Good Food Blog
Nutrition labelling on the menuPosted at 12:02PM, 27 January 2009 by Sue Todd - Food journalist and dietitian
You've just ordered a cappuccino and while you wait for the barista to make it, your eyes are drawn to the cakes and pastries... You're just about to indulge, when you notice on the price tag that the almond croissant contains 350 calories and even the 'skinny' muffin is 500 calories. You decide to wait until lunch.
New plans from the Food Standards Agency (FSA) for nutrition labelling in restaurants could soon be helping you to make healthier choices when eating out. An initial voluntary trial offering calorie counts is due to start this summer with a small selection of companies. Pizza Hut and Subway have been the first two to sign up; others have yet to be confirmed.
This new scheme is designed to make us more aware of what we're eating in everyday restaurants, pubs, coffee shops, sandwich bars and takeaways (not in your local Gordon Ramsay). The calories in a dish will be posted next to the name of it and the price, not just on the company website. As part of the drive to reduce obesity, the desired effect is two-fold - that people will choose more wisely and that outlets will offer healthier options.
New York City has pioneered this radical way of making people think twice about what they choose when eating out. Since May last year, chains with more than 15 outlets nationwide have been legally required to label the calorie content of dishes. Early reports by health officials estimate people consume on average 50-100 calories less each time they buy a meal out, while news reports tell of people being shocked by the calorie count of what they were buying, changing their bad snacking habits and choosing the smallest portions.
Even obesity nutritionists find it hard to judge the calorie content of dishes from the description on the menu
Consumer research in the UK has made the FSA confident that people want the information here too. The impact could be significant. One in six meals are eaten out, and they contribute nearly a quarter of our total energy intake. Most people, though, are unaware of the amount of calories in the food, and similar-sounding choices can hit you with wildly varying amounts of calories. Even obesity nutritionists find it hard to judge the calorie content of dishes from the description on the menu. A recent study by the Food Commission tested some experts and asked them to judge which menu options contained the most calories. None of them got all five questions right and only a quarter answered more than two correctly.

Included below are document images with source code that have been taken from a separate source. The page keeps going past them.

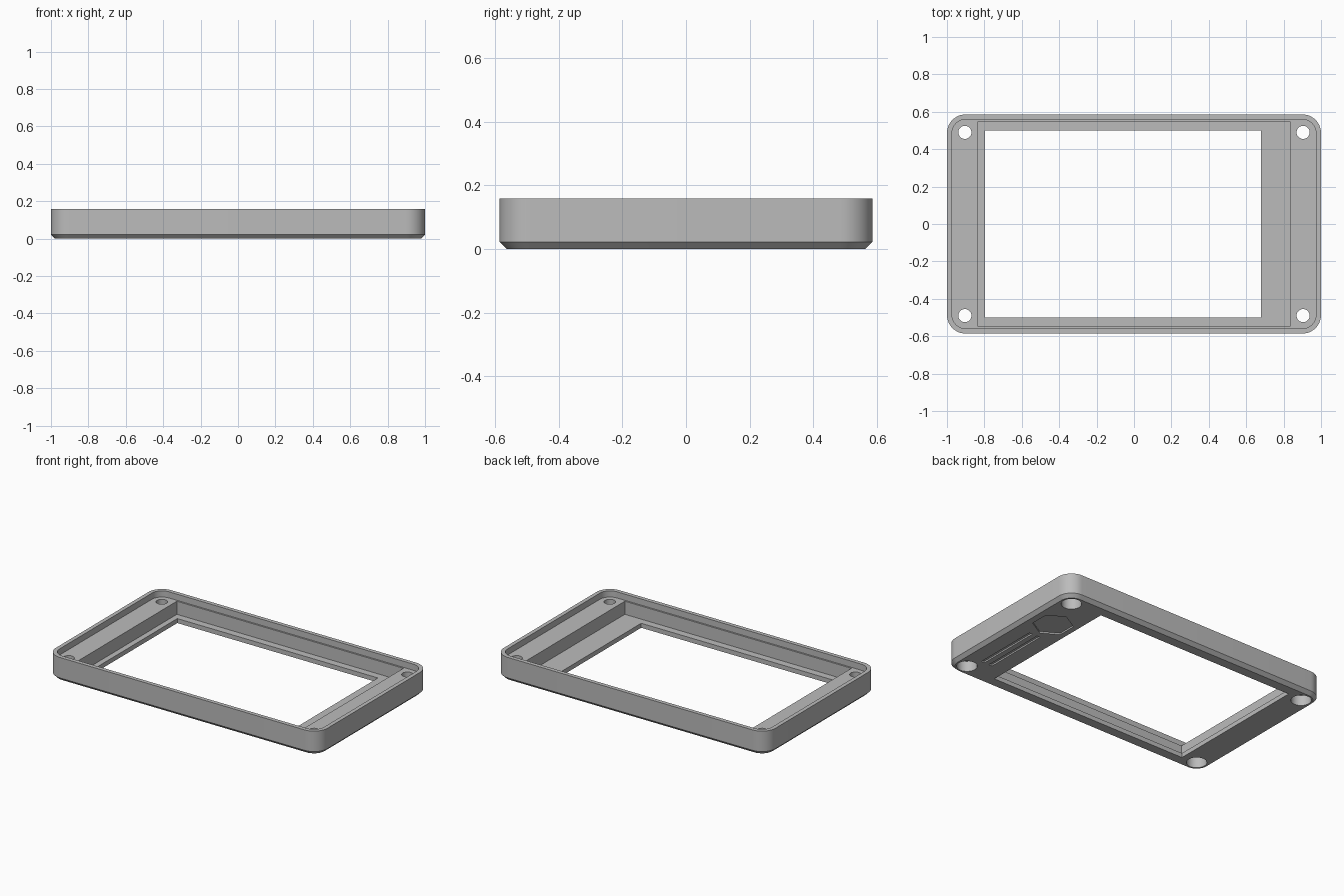
import bpy, bmesh, math

if "Cube" in bpy.data.objects:
    bpy.data.objects.remove(bpy.data.objects["Cube"], do_unlink=True)

# Single plastic colour
grey = bpy.data.materials.new("grey_plastic")
grey.use_nodes = True
grey.diffuse_color = (0.5, 0.5, 0.5, 1)
grey.node_tree.nodes["Principled BSDF"].inputs["Base Color"].default_value = (0.5, 0.5, 0.5, 1)


def rounded_rect(hx, hy, r, steps=12):
    """Outline of a rectangle with rounded corners, counter-clockwise."""
    pts = []
    for i, (sx, sy) in enumerate(((1, 1), (-1, 1), (-1, -1), (1, -1))):
        for k in range(steps + 1):
            a = (i + k / steps) * math.pi / 2
            pts.append((sx * (hx - r) + r * math.cos(a), sy * (hy - r) + r * math.sin(a)))
    return pts


def polygon(x, y, r, sides, start=0.0):
    step = math.tau / sides
    return [(x + r * math.cos(start + i * step), y + r * math.sin(start + i * step))
            for i in range(sides)]


def box(x0, x1, y0, y1):
    return [(x0, y0), (x1, y0), (x1, y1), (x0, y1)]


def loft(name, sections):
    """Closed solid through (outline, height) sections."""
    bm = bmesh.new()
    rings = [[bm.verts.new((x, y, z)) for x, y in pts] for pts, z in sections]
    n = len(rings[0])
    for low, high in zip(rings, rings[1:]):
        for i in range(n):
            j = (i + 1) % n
            bm.faces.new((low[i], low[j], high[j], high[i]))
    bm.faces.new(rings[0][::-1])
    bm.faces.new(rings[-1])
    mesh = bpy.data.meshes.new(name)
    bm.to_mesh(mesh)
    bm.free()
    obj = bpy.data.objects.new(name, mesh)
    bpy.context.collection.objects.link(obj)
    mesh.materials.append(grey)
    return obj


def cut(target, outline, z0, z1):
    """Remove a prism from the target."""
    cutter = loft("cutter", [(outline, z0), (outline, z1)])
    cutter.hide_render = True
    mod = target.modifiers.new("cut", 'BOOLEAN')
    mod.operation, mod.solver, mod.object = 'DIFFERENCE', 'EXACT', cutter
    bpy.context.view_layer.objects.active = target
    bpy.ops.object.modifier_apply(modifier=mod.name)
    bpy.data.objects.remove(cutter, do_unlink=True)


# Outer shell with a chamfered lower edge
W, D, H, CH, R = 1.0, 0.586, 0.158, 0.022, 0.1
SHELF, FLOOR, OVER = 0.117, 0.03, 0.3
frame = loft("bezel_frame", [
    (rounded_rect(W - CH, D - CH, R - CH), 0),
    (rounded_rect(W, D, R), CH),
    (rounded_rect(W, D, R), H),
])

# Lid recess, screen pocket and window opening
cut(frame, rounded_rect(W - 0.027, D - 0.027, R - 0.027), SHELF, OVER)
cut(frame, box(-0.834, 0.834, -0.548, 0.548), FLOOR, OVER)
cut(frame, box(-0.797, 0.68, -0.5, 0.5), -OVER, OVER)

# Corner screw holes, counterbored from below
for sx in (-1, 1):
    for sy in (-1, 1):
        cut(frame, polygon(sx * 0.904, sy * 0.49, 0.035, 32), -OVER, OVER)
        cut(frame, polygon(sx * 0.904, sy * 0.49, 0.062, 32), -OVER, 0.07)

# Shallow underside grooves and hexagonal recess on the wide border
for x in (0.802, 0.862):
    cut(frame, box(x - 0.012, x + 0.012, -0.39, 0.06), -OVER, 0.01)
cut(frame, polygon(0.826, 0.225, 0.125, 6, math.pi / 2), -OVER, 0.01)

# Smooth rounded corners, crisp edges
bpy.ops.object.select_all(action='DESELECT')
frame.select_set(True)
bpy.context.view_layer.objects.active = frame
bpy.ops.object.shade_smooth_by_angle(angle=math.radians(30))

So, are you looking forward to getting the information to help you choose your next lunch more wisely and to put the brakes on your little indulgent moments? Or do you want to order your double-chocolate muffin without the guilt-trip?